Sibille E, Wang Y, Joeyen-Waldorf J, Gaiteri C, Surget A, Oh S,Belzung C, Tseng GC, Lewis DA.
Department of Psychiatry, University of Pittsburgh, Pittsburgh, PA, USA.
Am J Psychiatry. 2009 Sep;166(9):1011-24.
Major depressive disorder is a heterogeneous illness with a mostly uncharacterized pathology. Recent gene array attempts to identify the molecular underpinnings of the illness in human postmortem subjects have not yielded a consensus. The authors hypothesized that controlling several sources of clinical and technical variability and supporting their analysis with array results from a parallel study in the unpredictable chronic mild stress (UCMS) rodent model of depression would facilitate identification of the molecular pathology of major depression.
METHOD: Large-scale gene expression was monitored in postmortem tissue from the anterior cingulate cortex and amygdala in paired male subjects with familial major depression and matched control subjects without major depression (N=14-16 pairs). Area dissections and analytical approaches were optimized. Results from the major depression group were compared with those from the UCMS study and confirmed by quantitative polymerase chain reaction and Western blot. Gene coexpression network analysis was performed on transcripts with conserved major depression-UCMS effects.
RESULTS: Significant and bidirectional predictions of altered gene expression were identified in amygdala between major depression and the UCMS model of depression. These effects were detected at the group level and also identified a subgroup of depressed subjects with a more homogeneous molecular pathology. This phylogenetically conserved “molecular signature” of major depression was reversed by antidepressants in mice, identified two distinct oligodendrocyte and neuronal phenotypes, and participated in highly cohesive and interactive gene coexpression networks.

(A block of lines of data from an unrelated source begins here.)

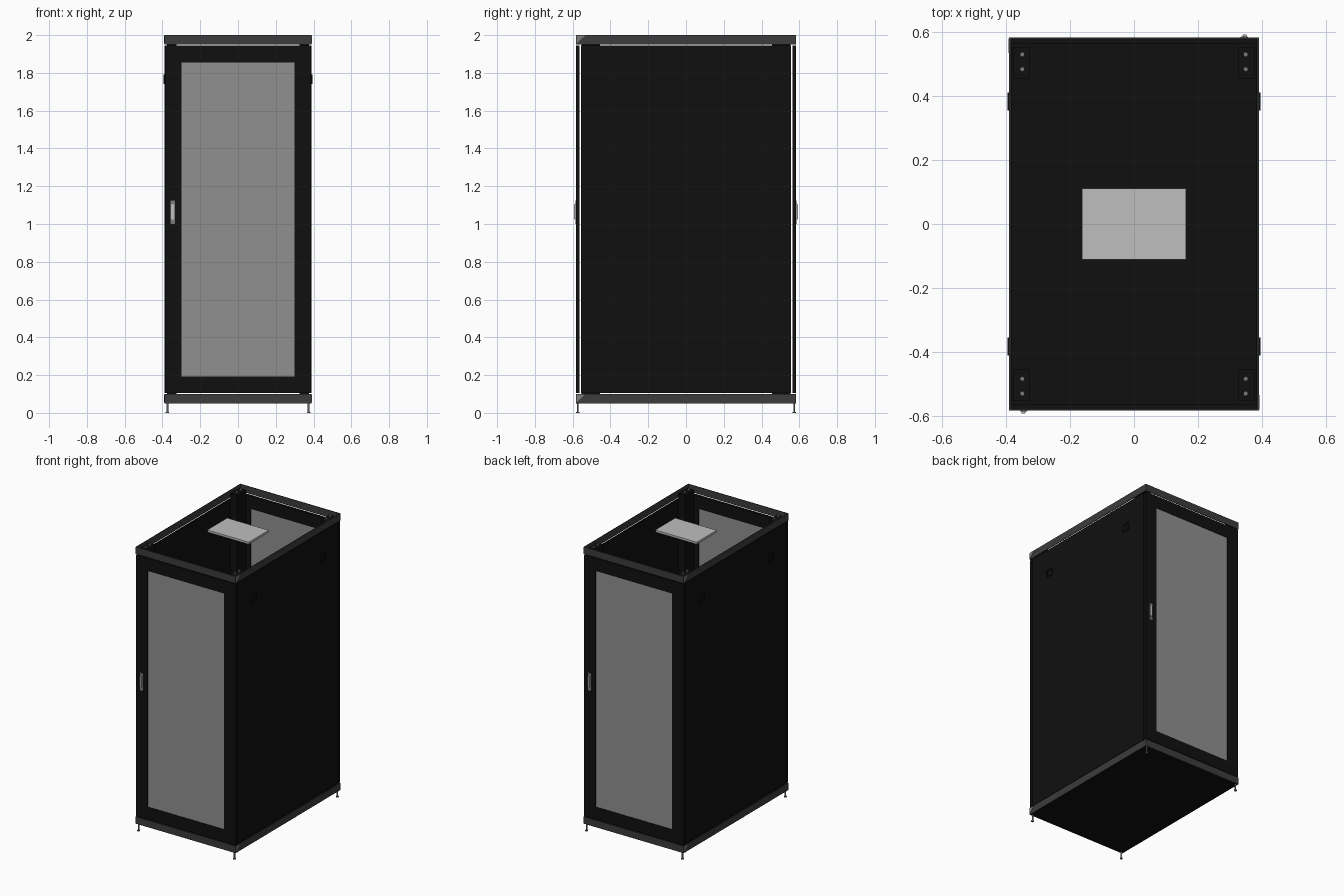
import bpy, bmesh
from mathutils import Matrix

if "Cube" in bpy.data.objects:
    bpy.data.objects.remove(bpy.data.objects["Cube"], do_unlink=True)


def material(name, value):
    m = bpy.data.materials.new(name)
    m.use_nodes = True
    color = (value, value, value, 1)
    m.diffuse_color = color
    m.node_tree.nodes["Principled BSDF"].inputs["Base Color"].default_value = color
    return m


BLACK = material("black steel", 0.005)
FRAME = material("dark grey frame", 0.045)
GLASS = material("grey mesh glass", 0.28)
PLATE = material("light grey", 0.52)
METAL = material("mid grey metal", 0.2)


def finish(name, bm, mat):
    bmesh.ops.recalc_face_normals(bm, faces=bm.faces)
    mesh = bpy.data.meshes.new(name)
    bm.to_mesh(mesh)
    bm.free()
    mesh.materials.append(mat)
    obj = bpy.data.objects.new(name, mesh)
    bpy.context.collection.objects.link(obj)
    return obj


def box(name, x, y, z, mat, bevel=0):
    """Box from a (low, high) pair on each axis."""
    bm = bmesh.new()
    size = [abs(b - a) for a, b in (x, y, z)]
    mid = [(a + b) / 2 for a, b in (x, y, z)]
    bmesh.ops.create_cube(bm, size=1, matrix=Matrix.Translation(mid) @ Matrix.Diagonal((*size, 1)))
    if bevel:
        bmesh.ops.bevel(bm, geom=bm.edges[:], offset=bevel, segments=2, affect='EDGES')
    return finish(name, bm, mat)


def ring(name, outer, inner, span, place, mat):
    """Rectangular frame; place maps (u, v, depth) to a position."""
    bm = bmesh.new()

    def loop(rect, d):
        u0, u1, v0, v1 = rect
        return [bm.verts.new(place(u, v, d)) for u, v in ((u0, v0), (u1, v0), (u1, v1), (u0, v1))]

    loops = [loop(outer, span[0]), loop(outer, span[1]), loop(inner, span[1]), loop(inner, span[0])]
    for a, b in zip(loops, loops[1:] + loops[:1]):
        for i in range(4):
            j = (i + 1) % 4
            bm.faces.new((a[i], a[j], b[j], b[i]))
    return finish(name, bm, mat)


def cylinder(name, x, y, z, radius, mat, sides=12):
    bm = bmesh.new()
    bmesh.ops.create_cone(bm, cap_ends=True, segments=sides, radius1=radius, radius2=radius,
                          depth=z[1] - z[0], matrix=Matrix.Translation((x, y, (z[0] + z[1]) / 2)))
    return finish(name, bm, mat)


def corner_plate(name, s, low):
    """Thin triangular gusset on the end of a side rail."""
    bm = bmesh.new()
    pts = ((-0.58, low), (-0.58, low + 0.042), (-0.535, low + 0.042))
    face = bm.faces.new([bm.verts.new((0.389 * s, y * s, z)) for y, z in pts])
    new = bmesh.ops.extrude_face_region(bm, geom=[face])["geom"]
    bmesh.ops.translate(bm, vec=(0.003 * s, 0, 0),
                        verts=[v for v in new if isinstance(v, bmesh.types.BMVert)])
    return finish(name, bm, METAL)


W, D = 0.39, 0.583

# Top and bottom frames, floor and roof plate
for name, low in (("top", 1.95), ("bottom", 0.05)):
    ring(name + "_frame", (-W, W, -D, D), (-W + 0.005, W - 0.005, -D + 0.005, D - 0.005),
         (low, low + 0.05), lambda u, v, d: (u, v, d), FRAME)
box("floor", (-0.386, 0.386), (-0.579, 0.579), (0.049, 0.055), BLACK)
box("roof_plate", (-0.162, 0.162), (-0.111, 0.111), (1.985, 2.0), PLATE)

# Doors, handles, side panels: the back repeats the front turned half round
for s, end, side in ((1, "front", "left"), (-1, "back", "right")):
    ring(end + "_door", (-0.387, 0.387, 0.105, 1.944), (-0.298, 0.298, 0.192, 1.855),
         (-0.582, -0.564), lambda u, v, d: (u * s, d * s, v), BLACK)
    box(end + "_door_glass", (-0.299, 0.299), (-0.579 * s, -0.573 * s), (0.191, 1.856), GLASS)
    box(end + "_handle_base", (-0.357 * s, -0.333 * s), (-0.58 * s, -0.586 * s), (1.0, 1.125), METAL, 0.002)
    box(end + "_handle_lever", (-0.354 * s, -0.338 * s), (-0.585 * s, -0.592 * s), (1.025, 1.105), PLATE, 0.002)
    box(side + "_panel", (0.381 * s, 0.388 * s), (-0.557, 0.557), (0.105, 1.944), BLACK)
    for y in (-0.383, 0.383):
        ring(side + "_latch_rim", (y - 0.028, y + 0.028, 1.74, 1.792), (y - 0.02, y + 0.02, 1.748, 1.784),
             (0.386, 0.395), lambda u, v, d: (d * s, u, v), BLACK)
        box(side + "_latch", (0.386 * s, 0.391 * s), (y - 0.02, y + 0.02), (1.748, 1.784), BLACK)
    for low in (0.055, 1.955):
        corner_plate(side + "_corner_plate", s, low)

# Corner posts with bolts, and levelling feet
for sx in (-1, 1):
    for sy in (-1, 1):
        box("corner_post", (0.325 * sx, 0.376 * sx), (0.455 * sy, 0.552 * sy), (0.055, 1.985), BLACK)
        for y in (0.484, 0.53):
            cylinder("post_bolt", 0.349 * sx, y * sy, (1.984, 1.998), 0.008, METAL, 6)
        cylinder("foot_stem", 0.374 * sx, 0.573 * sy, (0.004, 0.052), 0.005, METAL)
        cylinder("foot_pad", 0.374 * sx, 0.573 * sy, (0, 0.006), 0.009, METAL)
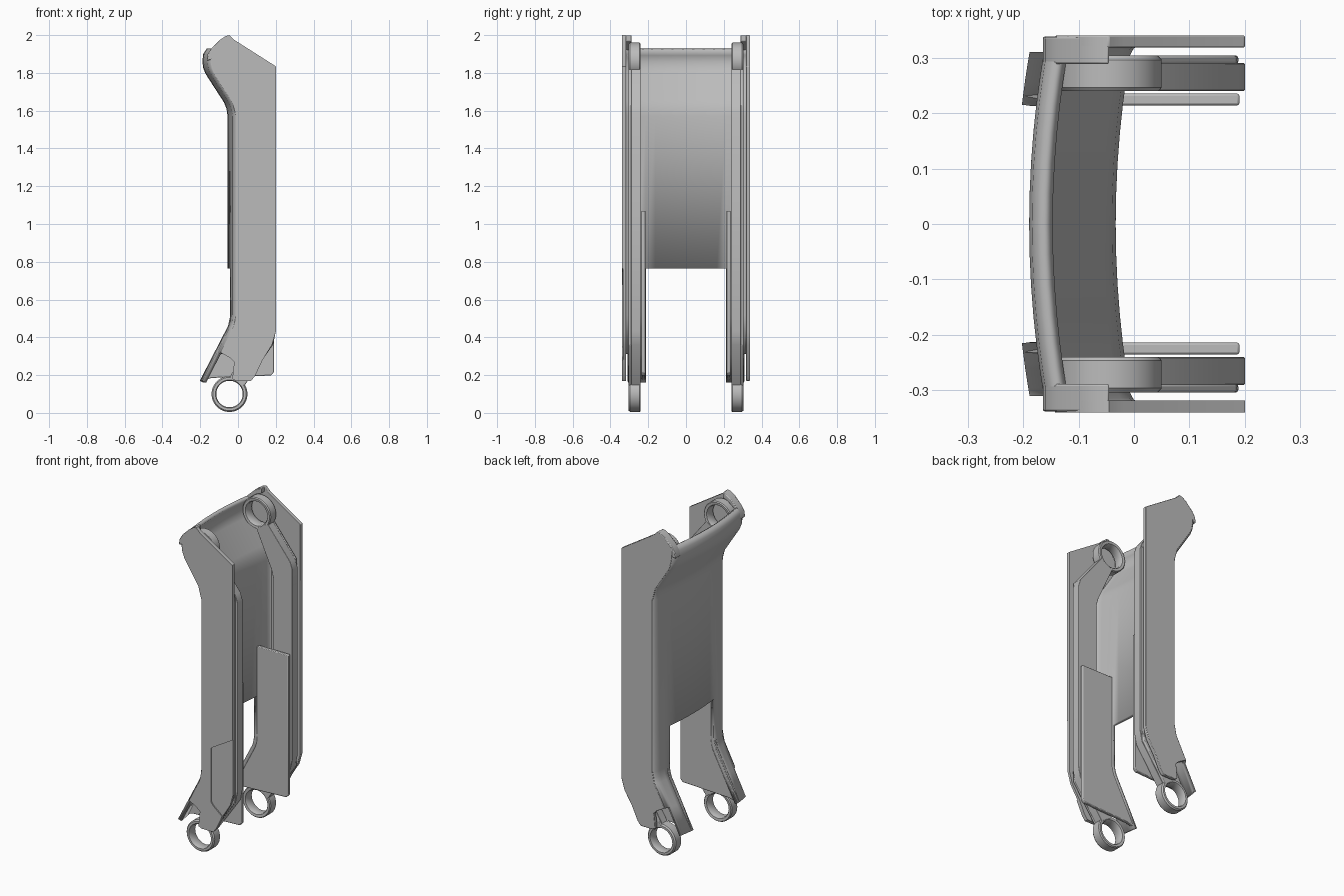
import bpy, bmesh, math
from mathutils import Vector

cube = bpy.data.objects.get("Cube")
if cube:
    bpy.data.objects.remove(cube)

grey = bpy.data.materials.new("plain_grey")
grey.use_nodes = True
GREY = (0.5, 0.5, 0.5, 1)
grey.diffuse_color = GREY
grey.node_tree.nodes["Principled BSDF"].inputs["Base Color"].default_value = GREY


def finish(name, bm, mirror=False, bevel=0):
    mesh = bpy.data.meshes.new(name)
    bm.to_mesh(mesh)
    bm.free()
    mesh.materials.append(grey)
    obj = bpy.data.objects.new(name, mesh)
    bpy.context.collection.objects.link(obj)
    bpy.ops.object.select_all(action='DESELECT')
    obj.select_set(True)
    bpy.context.view_layer.objects.active = obj
    if bevel:
        mod = obj.modifiers.new("soft_edge", 'BEVEL')
        mod.width, mod.segments, mod.limit_method = bevel, 2, 'ANGLE'
    if mirror:
        mod = obj.modifiers.new("other_side", 'MIRROR')
        mod.use_axis = (False, True, False)
        mod.use_mirror_merge = False
    bpy.ops.object.shade_smooth_by_angle(angle=math.radians(32))
    return obj


def slab(name, outline, y0, y1, mirror=True, bevel=0.004):
    """Extrude an x-z outline between two y positions."""
    bm = bmesh.new()
    face = bm.faces.new([bm.verts.new((x, y0, z)) for x, z in outline])
    out = bmesh.ops.extrude_face_region(bm, geom=[face])
    moved = [g for g in out["geom"] if isinstance(g, bmesh.types.BMVert)]
    bmesh.ops.translate(bm, vec=(0, y1 - y0, 0), verts=moved)
    bmesh.ops.recalc_face_normals(bm, faces=bm.faces)
    return finish(name, bm, mirror, bevel)


def ring(name, cx, cz, section, n=40):
    """Revolve a closed (radius, y) section about a y-parallel axis."""
    bm = bmesh.new()
    loops = [[bm.verts.new((cx + r * math.cos(a), y, cz + r * math.sin(a))) for r, y in section]
             for a in (2 * math.pi * k / n for k in range(n))]
    m = len(section)
    for k in range(n):
        a, b = loops[k], loops[(k + 1) % n]
        for j in range(m):
            bm.faces.new((a[j], a[(j + 1) % m], b[(j + 1) % m], b[j]))
    bmesh.ops.recalc_face_normals(bm, faces=bm.faces)
    return finish(name, bm, True)


# Bowed shell: a cross-section swept along a side profile, open between the legs
profile = [(-.215, .17), (-.138, .32), (-.068, .455), (-.058, .485), (-.055, .52), (-.055, .765),
           (-.055, 1.57), (-.061, 1.61), (-.075, 1.645), (-.172, 1.795), (-.184, 1.825),
           (-.189, 1.86), (-.184, 1.9), (-.165, 1.93)]
half = [(.278 * y * y, y) for y in (0, .055, .11, .165, .215, .26, .295, .31)]
half += [(.034, .325), (.042, .335), (.055, .34)]
section = [(o, -y) for o, y in reversed(half[1:])] + half
bm = bmesh.new()
grid = [[bm.verts.new((x + o, y, z)) for o, y in section] for x, z in profile]
for i in range(len(profile) - 1):
    z = (profile[i][1] + profile[i + 1][1]) / 2
    for j in range(len(section) - 1):
        y = abs(section[j][1] + section[j + 1][1]) / 2
        if (z < .765 and y < .215) or (z < .32 and y > .31):
            continue
        bm.faces.new((grid[i][j], grid[i + 1][j], grid[i + 1][j + 1], grid[i][j + 1]))
bmesh.ops.delete(bm, geom=[v for v in bm.verts if not v.link_faces], context='VERTS')
shell = finish("bowed_shell", bm)
solid = shell.modifiers.new("thickness", 'SOLIDIFY')
solid.thickness, solid.offset = .022, -1

# Outer side plates
left_edge = [(-.03, .18), (-.02, .27), (-.04, .29), (-.093, .32), (-.023, .455), (-.01, .52),
             (-.01, 1.57), (-.03, 1.645), (-.127, 1.795), (-.142, 1.86), (-.14, 1.925),
             (-.095, 1.975), (-.065, 1.995), (-.045, 2.0), (-.02, 1.975), (.2, 1.835)]
lower_right = [(.2, .43), (.18, .36), (.13, .28), (.09, .195), (.07, .17), (-.01, .17)]
slab("left_side_plate", left_edge + lower_right, .318, .34, mirror=False, bevel=.003)

# The right plate has a shallow recessed panel low on its outer face
step = [(.2, .765), (.055, .68), (.055, .35), (.07, .33), (.13, .28)]
slab("right_side_plate", left_edge + step + lower_right[3:], -.34, -.318, mirror=False, bevel=0)
slab("right_recessed_panel", step + [(.18, .36), (.2, .43)], -.333, -.318, mirror=False, bevel=0)

# Lips wrapped over the top rings
slab("top_lip", [(-.165, 1.865), (-.16, 1.9), (-.14, 1.932), (-.095, 1.975), (-.065, 1.995),
                 (-.045, 2.0), (-.045, 1.968), (-.08, 1.955), (-.125, 1.92), (-.14, 1.87)],
     .288, .338)

# Link arms: a bent bar between two bored rings
LOW, HIGH, ARM_X = Vector((-.045, .1)), Vector((-.045, 1.865)), .135


def neck(centre, bend_z):
    d = (Vector((ARM_X, bend_z)) - centre).normalized()
    n = Vector((-d.y, d.x))
    base = centre + d * .076
    return [tuple(base + n * .045), tuple(base - n * .045)]


low_a, low_b = neck(LOW, .4)
high_a, high_b = neck(HIGH, 1.56)
bar = [low_a, (.058, .36), (.07, .41), (.07, 1.5), (.058, 1.55), high_b,
       high_a, (.185, 1.63), (.2, 1.585), (.2, .43), (.185, .36), low_b]
slab("link_arm", bar, .24, .29, bevel=.002)
cx = sum(p[0] for p in bar) / len(bar)
inset = [(x + math.copysign(.012, cx - x) if .4 < z < 1.6 else x, z) for x, z in bar]
slab("link_arm_outer_step", inset, .288, .304, bevel=.005)
ring_section = [(.07, .25), (.075, .242), (.09, .24), (.095, .246), (.095, .296),
                (.088, .304), (.075, .304), (.07, .296)]
ring("lower_ring", LOW.x, LOW.y, ring_section)
ring("upper_ring", HIGH.x, HIGH.y, ring_section)

# Inner cover plates with a flared foot
slab("inner_plate", [(-.03, 1.07), (.19, 1.07), (.19, .215), (.175, .198), (-.14, .185),
                     (-.2, .17), (-.125, .32), (-.053, .46), (-.04, .52)], .214, .235)
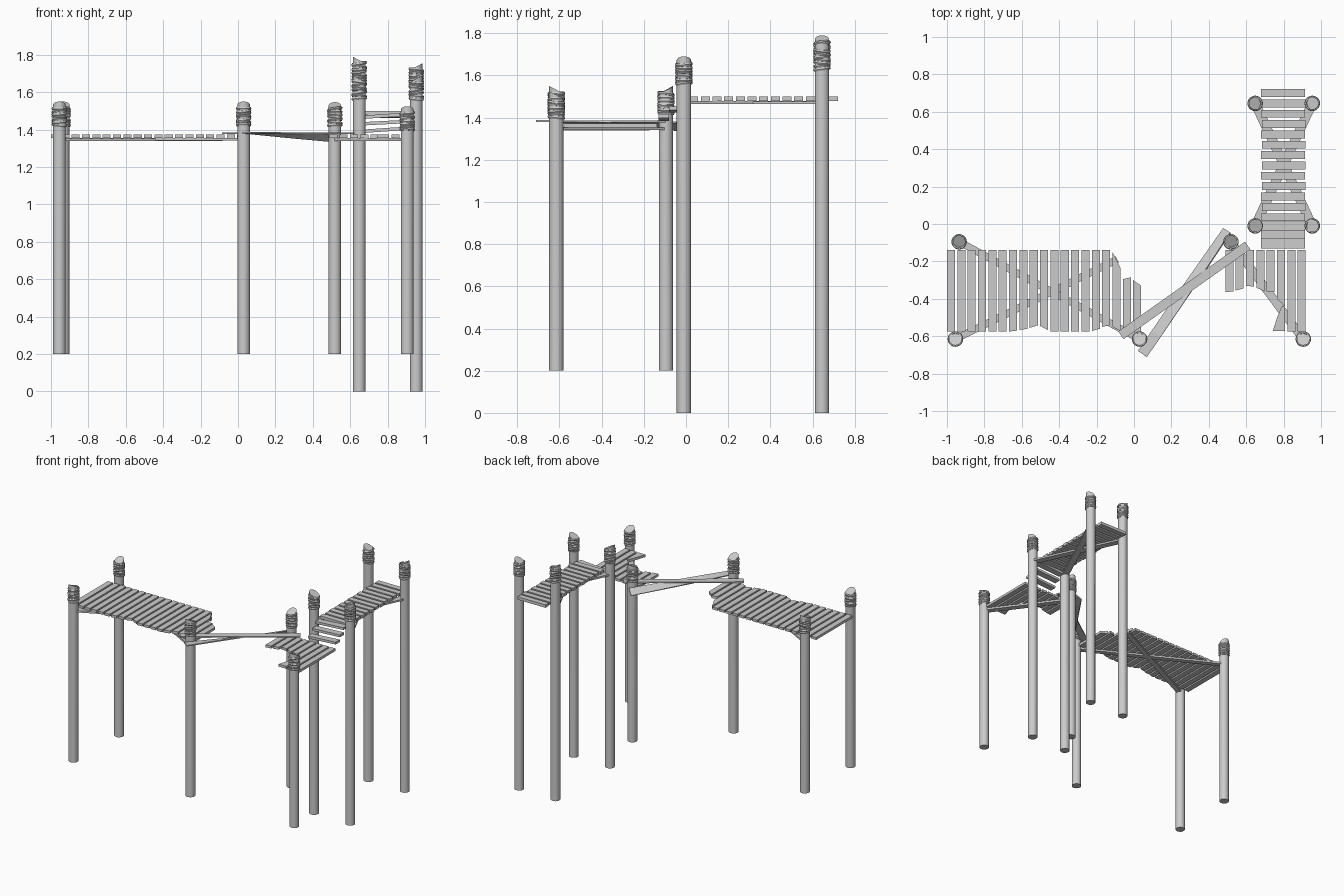
import bpy, bmesh, math, random
from mathutils import Vector, Matrix

if "Cube" in bpy.data.objects:
    bpy.data.objects.remove(bpy.data.objects["Cube"])

random.seed(4)


def finish(bm, name, smooth=False):
    bmesh.ops.recalc_face_normals(bm, faces=bm.faces)
    me = bpy.data.meshes.new(name)
    bm.to_mesh(me)
    bm.free()
    ob = bpy.data.objects.new(name, me)
    bpy.context.collection.objects.link(ob)
    if smooth:
        bpy.context.view_layer.objects.active = ob
        ob.select_set(True)
        bpy.ops.object.shade_smooth_by_angle(angle=math.radians(40))
        ob.select_set(False)
    return ob


def loft(bm, rings, closed=False):
    """Skin a list of vertex rings; cap the ends or close the loop."""
    vs = [[bm.verts.new(p) for p in r] for r in rings]
    n = len(vs[0])
    pairs = list(zip(vs, vs[1:])) + ([(vs[-1], vs[0])] if closed else [])
    for a, b in pairs:
        for i in range(n):
            bm.faces.new((a[i], a[(i + 1) % n], b[(i + 1) % n], b[i]))
    if not closed:
        bm.faces.new(vs[0])
        bm.faces.new(vs[-1])


def prism(bm, outline, z0, z1):
    loft(bm, [[(x, y, z) for x, y in outline] for z in (z0, z1)])


def beam(bm, a, b, w, t, roll=(0, 0)):
    """Board between two points, its end sections rolled by given angles."""
    a, b = Vector(a), Vector(b)
    d = (b - a).normalized()
    side = d.cross(Vector((0, 0, 1))).normalized()
    up = side.cross(d)
    rings = []
    for k in range(7):
        f = k / 6
        if roll == (0, 0) and k not in (0, 6):
            continue
        m = Matrix.Rotation(roll[0] + (roll[1] - roll[0]) * f, 3, d)
        c = a.lerp(b, f)
        rings.append([c + m @ (side * w / 2 * s + up * t / 2 * u)
                      for s, u in ((-1, -1), (1, -1), (1, 1), (-1, 1))])
    loft(bm, rings)


def post(name, x, y, z0, top, hx, hy):
    """Round pole with a slanted top (high towards hx, hy) and rope wraps."""
    r, n = 0.034, 20
    ang = [2 * math.pi * i / n for i in range(n)]
    bm = bmesh.new()
    loft(bm, [[(x + r * math.cos(a), y + r * math.sin(a), z0) for a in ang],
              [(x + r * math.cos(a), y + r * math.sin(a),
                top - 0.018 + 0.018 * (hx * math.cos(a) + hy * math.sin(a))) for a in ang]])
    finish(bm, name + "_post", True)
    bm = bmesh.new()
    for k in range(7):
        zc = top - 0.124 + 0.0145 * k
        tx, ty = random.uniform(-.16, .16), random.uniform(-.16, .16)
        rings = []
        for a in ang:
            ca, sa = math.cos(a), math.sin(a)
            ring = []
            for j in range(6):
                b = math.pi * j / 3
                rr = 0.0345 + 0.007 * math.cos(b)
                ring.append((x + rr * ca, y + rr * sa,
                             zc + 0.0085 * math.sin(b) + rr * (tx * ca + ty * sa)))
            rings.append(ring)
        loft(bm, rings, closed=True)
    finish(bm, name + "_rope_wraps", True)


# Posts
post("left_back", -0.935, -0.095, 0.2, 1.55, 0, 1)
post("left_front", -0.955, -0.615, 0.2, 1.55, 0, -1)
post("middle_front", 0.03, -0.615, 0.2, 1.55, 0, -1)
post("middle_back", 0.518, -0.095, 0.2, 1.547, 0, 1)
post("right_front", 0.905, -0.615, 0.2, 1.525, 0, -1)
post("upper_back_left", 0.648, 0.645, 0, 1.79, -1, 0)
post("upper_back_right", 0.953, 0.645, 0, 1.755, 1, 0)
post("upper_front_left", 0.648, -0.01, 0, 1.69, -1, 0)
post("upper_front_right", 0.953, -0.01, 0, 1.69, 1, 0)

Z0, Z1 = 1.354, 1.373
W, P = 0.043, 0.0553

# Left deck, with broken plank ends as (left, right) y values
tops = {16: (-.15, -.235), 17: (-.295, -.285), 18: (-.30, -.33)}
bots = {6: (-.575, -.57), 7: (-.567, -.56), 8: (-.555, -.542), 9: (-.545, -.567),
        14: (-.572, -.56), 15: (-.55, -.54), 16: (-.55, -.572)}
bm = bmesh.new()
for i in range(19):
    x = -1 + i * P
    tl, tr = tops.get(i, (-.138, -.138))
    bl, br = bots.get(i, (-.575, -.575))
    prism(bm, [(x, bl), (x + W, br), (x + W, tr), (x, tl)], Z0, Z1)
finish(bm, "left_deck_planks")

# Right deck, mostly snapped off
ends = [(-.365, -.36), (-.355, -.345), (-.33, -.335), (-.34, -.36),
        (-.36, -.365), (-.40, -.44), (-.575, -.575), (-.575, -.575)]
bm = bmesh.new()
for i, (bl, br) in enumerate(ends):
    x = 0.488 + i * P
    prism(bm, [(x, bl), (x + W, br), (x + W, -.138), (x, -.138)], Z0, Z1)
prism(bm, [(0.742, -.572), (0.807, -.572), (0.807, -.44), (0.79, -.44), (0.765, -.50)], Z0, Z1)
finish(bm, "right_deck_planks")

# Upper walkway planks
bm = bmesh.new()
for i in range(13):
    y = 0.70 - i * P
    e = 0.004 * (i % 2)
    prism(bm, [(.68 + e, y - .021), (.914 + e, y - .021), (.914 + e, y + .021), (.68 + e, y + .021)],
          1.478, 1.50)
finish(bm, "upper_deck_planks")

# Loose steps down to the lower deck
bm = bmesh.new()
for y, z, tilt in ((-.012, 1.475, .008), (-.055, 1.438, .006), (-.105, 1.40, .008)):
    beam(bm, (.68, y, z - tilt), (.914, y, z + tilt), .05, .018)
finish(bm, "steps")

# Diagonal braces under the decks
bm = bmesh.new()
beam(bm, (-.935, -.095, 1.348), (.03, -.615, 1.348), .038, .014)
beam(bm, (-.955, -.615, 1.346), (-.09, -.19, 1.346), .038, .014)
beam(bm, (.518, -.095, 1.347), (.905, -.615, 1.347), .045, .014)
finish(bm, "lower_braces")
bm = bmesh.new()
beam(bm, (.648, .645, 1.472), (.953, -.01, 1.472), .05, .013)
beam(bm, (.953, .645, 1.470), (.648, -.01, 1.470), .05, .013)
finish(bm, "upper_braces")

# Two fallen boards bridging the gap; one is twisted
bm = bmesh.new()
beam(bm, (-.07, -.595, 1.381), (.608, -.115, 1.381), .05, .010)
finish(bm, "bridge_board")
bm = bmesh.new()
beam(bm, (.045, -.695, 1.384), (.497, -.035, 1.358), .058, .008, (0, -math.radians(42)))
finish(bm, "twisted_bridge_board")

CONCLUSIONS: These studies demonstrate that the biological liability to major depression is reflected in a persistent molecular pathology that affects the amygdala, and support the hypothesis of maladaptive changes in this brain region as a putative primary pathology in major depression.